Your goal
Range to reproduce from the entries below: the line with "(r - 0.004, s0, z), (r", the line with "0.749, 0.879, chip=0.022)", and every line in between. Give them exactly and give nothing else.

Collected data
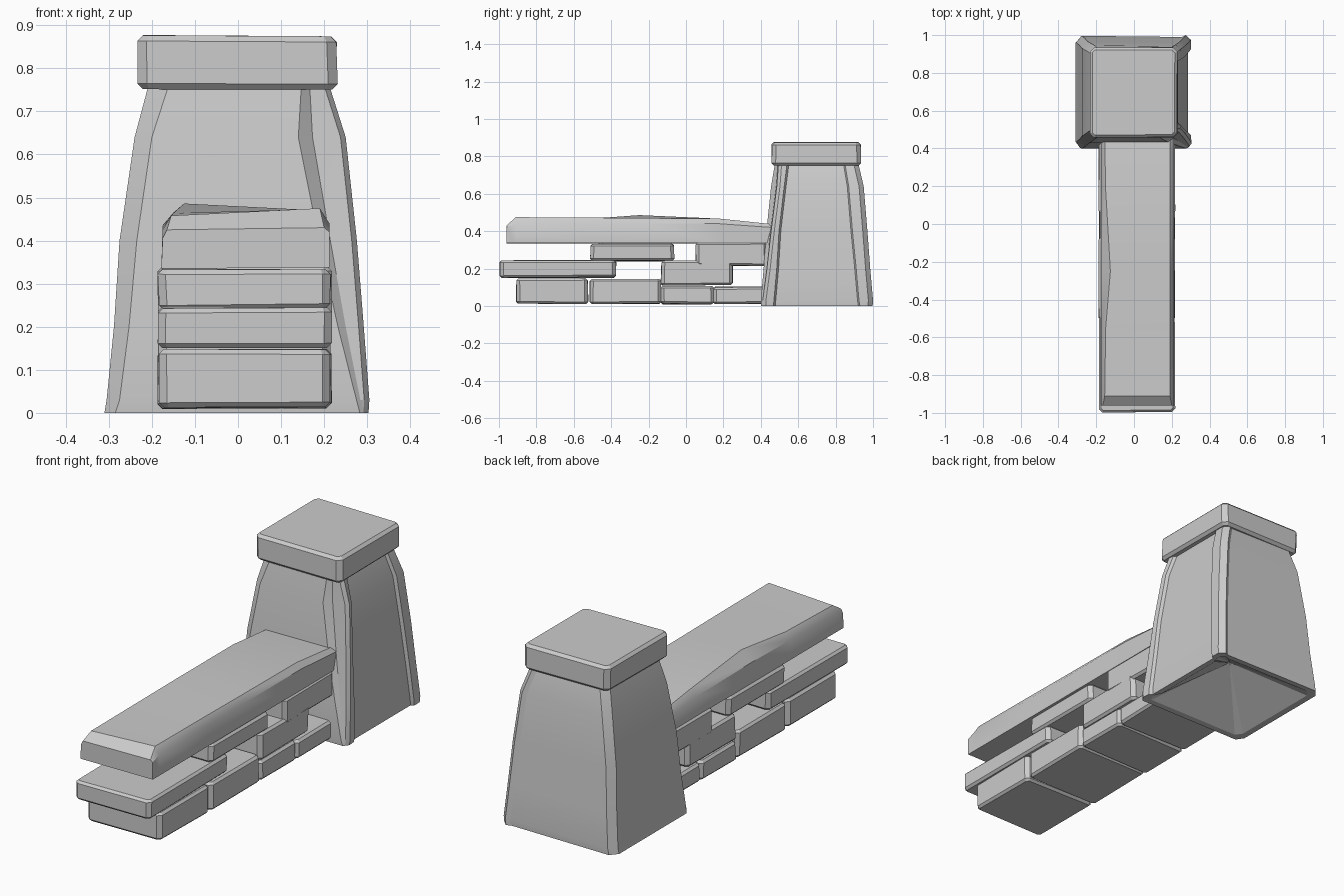
import bpy, bmesh, random
from math import radians
from mathutils import Vector

if "Cube" in bpy.data.objects:
    bpy.data.objects.remove(bpy.data.objects["Cube"])

random.seed(4)


def finish(bm, name, bevel=0.0, angle=0):
    bmesh.ops.recalc_face_normals(bm, faces=bm.faces)
    me = bpy.data.meshes.new(name)
    bm.to_mesh(me)
    bm.free()
    ob = bpy.data.objects.new(name, me)
    bpy.context.collection.objects.link(ob)
    if bevel:
        m = ob.modifiers.new("chipped_edges", 'BEVEL')
        m.width = bevel
        m.segments = 1
    if angle:
        bpy.ops.object.select_all(action='DESELECT')
        ob.select_set(True)
        bpy.context.view_layer.objects.active = ob
        bpy.ops.object.shade_smooth_by_angle(angle=radians(angle))
    return ob


def loft(rings, name, apex=None, angle=28):
    """Skin a stack of rings; the first end is flat, or a fan to an apex."""
    bm = bmesh.new()
    loops = [[bm.verts.new(p) for p in r] for r in rings]
    n = len(rings[0])
    for a, b in zip(loops, loops[1:]):
        for i in range(n):
            bm.faces.new((a[i], a[(i + 1) % n], b[(i + 1) % n], b[i]))
    if apex:
        tip = bm.verts.new(apex)
        for i in range(n):
            bm.faces.new((loops[0][(i + 1) % n], loops[0][i], tip))
    else:
        bm.faces.new(loops[0][::-1])
    bm.faces.new(loops[-1])
    return finish(bm, name, angle=angle)


def stone(name, x0, x1, y0, y1, z0, z1, chip=0.018, jit=0.006):
    bm = bmesh.new()
    bmesh.ops.create_cube(bm, size=1)
    lo, hi = (x0, y0, z0), (x1, y1, z1)
    for v in bm.verts:
        j = [random.uniform(0, jit) for _ in range(3)]
        v.co = Vector([hi[k] - j[k] if v.co[k] > 0 else lo[k] + j[k] for k in range(3)])
    # chip the upright corners more strongly, then lightly break the other edges
    upright = [e for e in bm.edges if abs(e.verts[0].co.z - e.verts[1].co.z) > 0.5 * (z1 - z0)]
    bmesh.ops.bevel(bm, geom=upright, offset=chip, segments=1, affect='EDGES', profile=0.5)
    flat = [e for e in bm.edges if abs(e.verts[0].co.z - e.verts[1].co.z) < 0.5 * (z1 - z0)]
    bmesh.ops.bevel(bm, geom=flat, offset=chip * 0.6, segments=1, affect='EDGES', profile=0.5)
    return finish(bm, name)


# Tapered pillar: corner columns stand slightly proud of the faces
# z, left x, right x, front y, back y, front-left chip x, front-right chip x,
# right face start y, right face end y
levels = [
    (0.00, -0.31, 0.303, 0.402, 0.998, 0.025, 0.02, 0.467, 0.93),
    (0.03, -0.305, 0.305, 0.40, 1.00, 0.03, 0.03, 0.47, 0.925),
    (0.20, -0.288, 0.292, 0.415, 0.985, 0.035, 0.06, 0.485, 0.91),
    (0.40, -0.275, 0.276, 0.43, 0.97, 0.04, 0.088, 0.497, 0.89),
    (0.64, -0.24, 0.25, 0.455, 0.95, 0.04, 0.11, 0.525, 0.87),
    (0.76, -0.208, 0.212, 0.475, 0.922, 0.047, 0.065, 0.54, 0.85),
]
rings = []
for z, l, r, f, b, cl, cr, s0, s1 in levels:
    g = 0.25 * cr
    rings.append([(l + cl, f, z), (r - cr, f, z), (r - 0.7 * cr, f + g, z),
                  (r - 0.012, f + g + 0.003, z), (r, f + g + 0.02, z),
                  (r - 0.004, s0, z), (r - 0.018, s0 + 0.01, z),
                  (r - 0.018, s1 - 0.008, z), (r - 0.003, s1, z),
                  (r - 0.004, b - 0.025, z), (r - 0.03, b, z), (r - 0.05, b - 0.01, z),
                  (l + 0.03, b - 0.004, z), (l, b - 0.04, z), (l, f + 0.035, z)])
# Narrow rim round the hollow underside
rim = [(x * 0.9, 0.7 + (y - 0.7) * 0.9, 0.002) for x, y, z in rings[0]]
loft([rim] + rings, "pillar", apex=(0, 0.70, 0.18), angle=18)

# Cap stone on the pillar
stone("pillar_cap", -0.235, 0.233, 0.456, 0.938, 0.749, 0.879, chip=0.022)

# Long coping slab: cross-sections along y
# y, left shoulder z, left top (x, z), right top (x, z), right shoulder z
sections = [
    (-0.96, 0.405, -0.165, 0.425, 0.20, 0.43, 0.42),
    (-0.91, 0.425, -0.155, 0.458, 0.19, 0.475, 0.44),
    (-0.55, 0.43, -0.15, 0.464, 0.19, 0.473, 0.44),
    (-0.25, 0.435, -0.125, 0.486, 0.19, 0.470, 0.44),
    (0.18, 0.43, -0.15, 0.465, 0.19, 0.467, 0.44),
    (0.46, 0.41, -0.155, 0.435, 0.19, 0.438, 0.42),
]
loft([[(-0.178, y, 0.335), (-0.175, y, ls), (lx, y, lz), (rx, y, rz), (0.212, y, rs), (0.212, y, 0.337)]
      for y, ls, lx, lz, rx, rz, rs in sections], "coping_slab", angle=35)

# Loose courses of stone below: y start, y end, z start, z end
courses = {
    "bottom_stone": [(-0.91, -0.521, 0.009, 0.149), (-0.519, -0.131, 0.009, 0.146),
                     (-0.139, 0.152, 0.009, 0.108), (0.144, 0.43, 0.009, 0.105)],
    "middle_stone": [(-1.0, -0.371, 0.150, 0.248), (-0.137, 0.255, 0.108, 0.243)],
    "upper_stone": [(-0.514, -0.06, 0.238, 0.336), (0.048, 0.44, 0.213, 0.342)],
}
for name, blocks in courses.items():
    for i, (y0, y1, z0, z1) in enumerate(blocks, 1):
        stone(f"{name}_{i}", -0.188, 0.219, y0, y1, z0, z1)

Written response
                  (r - 0.004, s0, z), (r - 0.018, s0 + 0.01, z),
                  (r - 0.018, s1 - 0.008, z), (r - 0.003, s1, z),
                  (r - 0.004, b - 0.025, z), (r - 0.03, b, z), (r - 0.05, b - 0.01, z),
                  (l + 0.03, b - 0.004, z), (l, b - 0.04, z), (l, f + 0.035, z)])
# Narrow rim round the hollow underside
rim = [(x * 0.9, 0.7 + (y - 0.7) * 0.9, 0.002) for x, y, z in rings[0]]
loft([rim] + rings, "pillar", apex=(0, 0.70, 0.18), angle=18)

# Cap stone on the pillar
stone("pillar_cap", -0.235, 0.233, 0.456, 0.938, 0.749, 0.879, chip=0.022)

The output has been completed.